“Humanitarian agencies are already struggling to cope with the enormous needs of some 2 million internally displaced people inside Darfur, plus more than 200,000 refugees in 12 UNHCR-run camps across the border in Chad,” Mr. Guterres said in Geneva. “Deteriorating security has left us unable to provide even minimal help across wide areas of Darfur, and resources in neighbouring Chad have been stretched to the limit. An already bad situation is worsening by the day.
He cited the lack of security and access as well as continuing uncertainty over the deployment to Darfur of a UN peacekeeping force that was recently approved by the UN Security Council. The Khartoum Government has voiced opposition to the UN deployment. In addition, thousands of Sudanese troops have been deployed to Darfur in recent weeks, prompting fears of a major military offensive that could lead to yet more displacement.
“Millions of people are already at grave risk,” the High Commissioner said. “Hundreds are still dying amid ongoing violence, and thousands are still being forcibly displaced. Urgent international action is needed to put pressure on the parties to the conflict and to convince everyone involved on the ground to let humanitarian agenΰies safely carry out their work.
He warned that if the situation does not improve, “we're heading for a major catastrophe.”
UNHCR has six offices and nearly 100 staff in South and West Darfur to carry out protection monitoring activities. Security in many parts of Darfur has steadily deteriorated since last December.
A dozen aid workers have been killed since May, and humanitarian convoys are repeatedly attacked and vehicles stolen. Offices and compounds have also been attacked, and staff are only able to travel by helicopter to reach some areas.
Mr. Guterres said the worsening situation in Darfur could also have dire consequences for the rest of the region. Neighbouring Chad, where UNHCR camps currently hold more than 200,000 Darfur refugees, is already grappling with cross-border insecurity that has displaced some 50,000 Chadians and sent about 15,000 of them fleeing into Darfur.
The Darfur crisis also has the potential to exacerbate continuing instability in the northern Central African Republic, UNHCR warned. Some 46,000 Central African refugees are housed in three of the agency’s camps in southern Chad.

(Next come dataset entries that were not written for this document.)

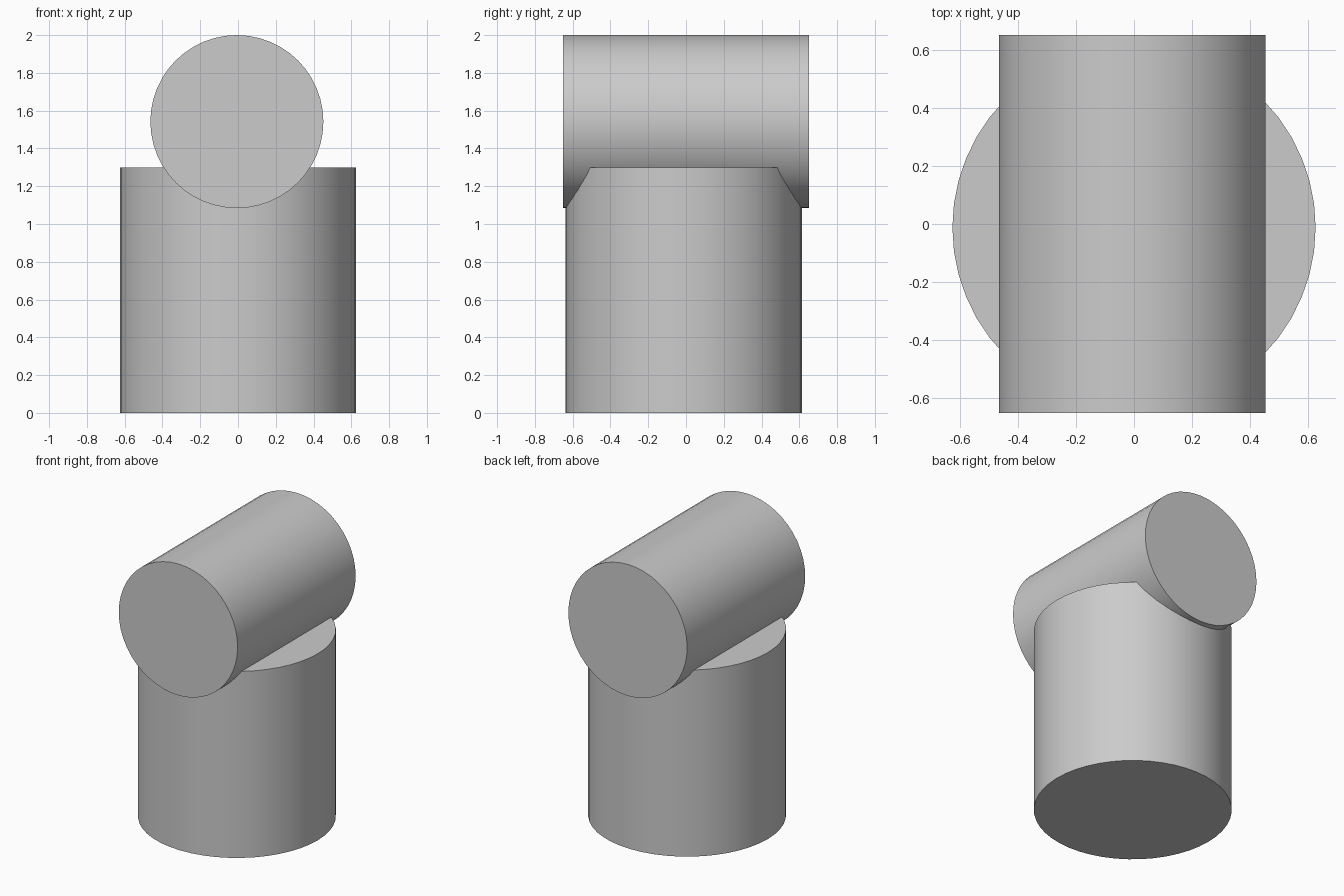
import bpy
import math

cube = bpy.data.objects.get("Cube")
if cube:
    bpy.data.objects.remove(cube, do_unlink=True)

# Single plain grey
grey = bpy.data.materials.new("plain grey")
grey.use_nodes = True
colour = (0.6, 0.6, 0.6, 1)
grey.diffuse_color = colour
grey.node_tree.nodes["Principled BSDF"].inputs["Base Color"].default_value = colour


def cylinder(name, radius, length, centre, tilt=0):
    bpy.ops.mesh.primitive_cylinder_add(
        vertices=48, radius=radius, depth=length,
        location=centre, rotation=(tilt, 0, 0))
    part = bpy.context.object
    part.name = name
    part.data.materials.append(grey)
    bpy.ops.object.shade_smooth_by_angle(angle=math.radians(30))
    return part


# Upright drum standing on the ground
cylinder("upright_base", 0.625, 1.3, (0, -0.012, 0.65))

# Horizontal drum sunk into the top of the base, running front to back
cylinder("horizontal_barrel", 0.458, 1.3, (-0.006, 0, 1.542), math.pi / 2)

“Chad has been extremely generous in helping refugees, but it's now close to the breaking point,” Mr. Guterres cautioned. “It is hard to comprehend the enormity of the crisis we would face if there is additional large-scale displacement in Darfur. Even without the violence and insecurity, humanitarian operations in this remote andᾠresource-poor region are extremely difficult.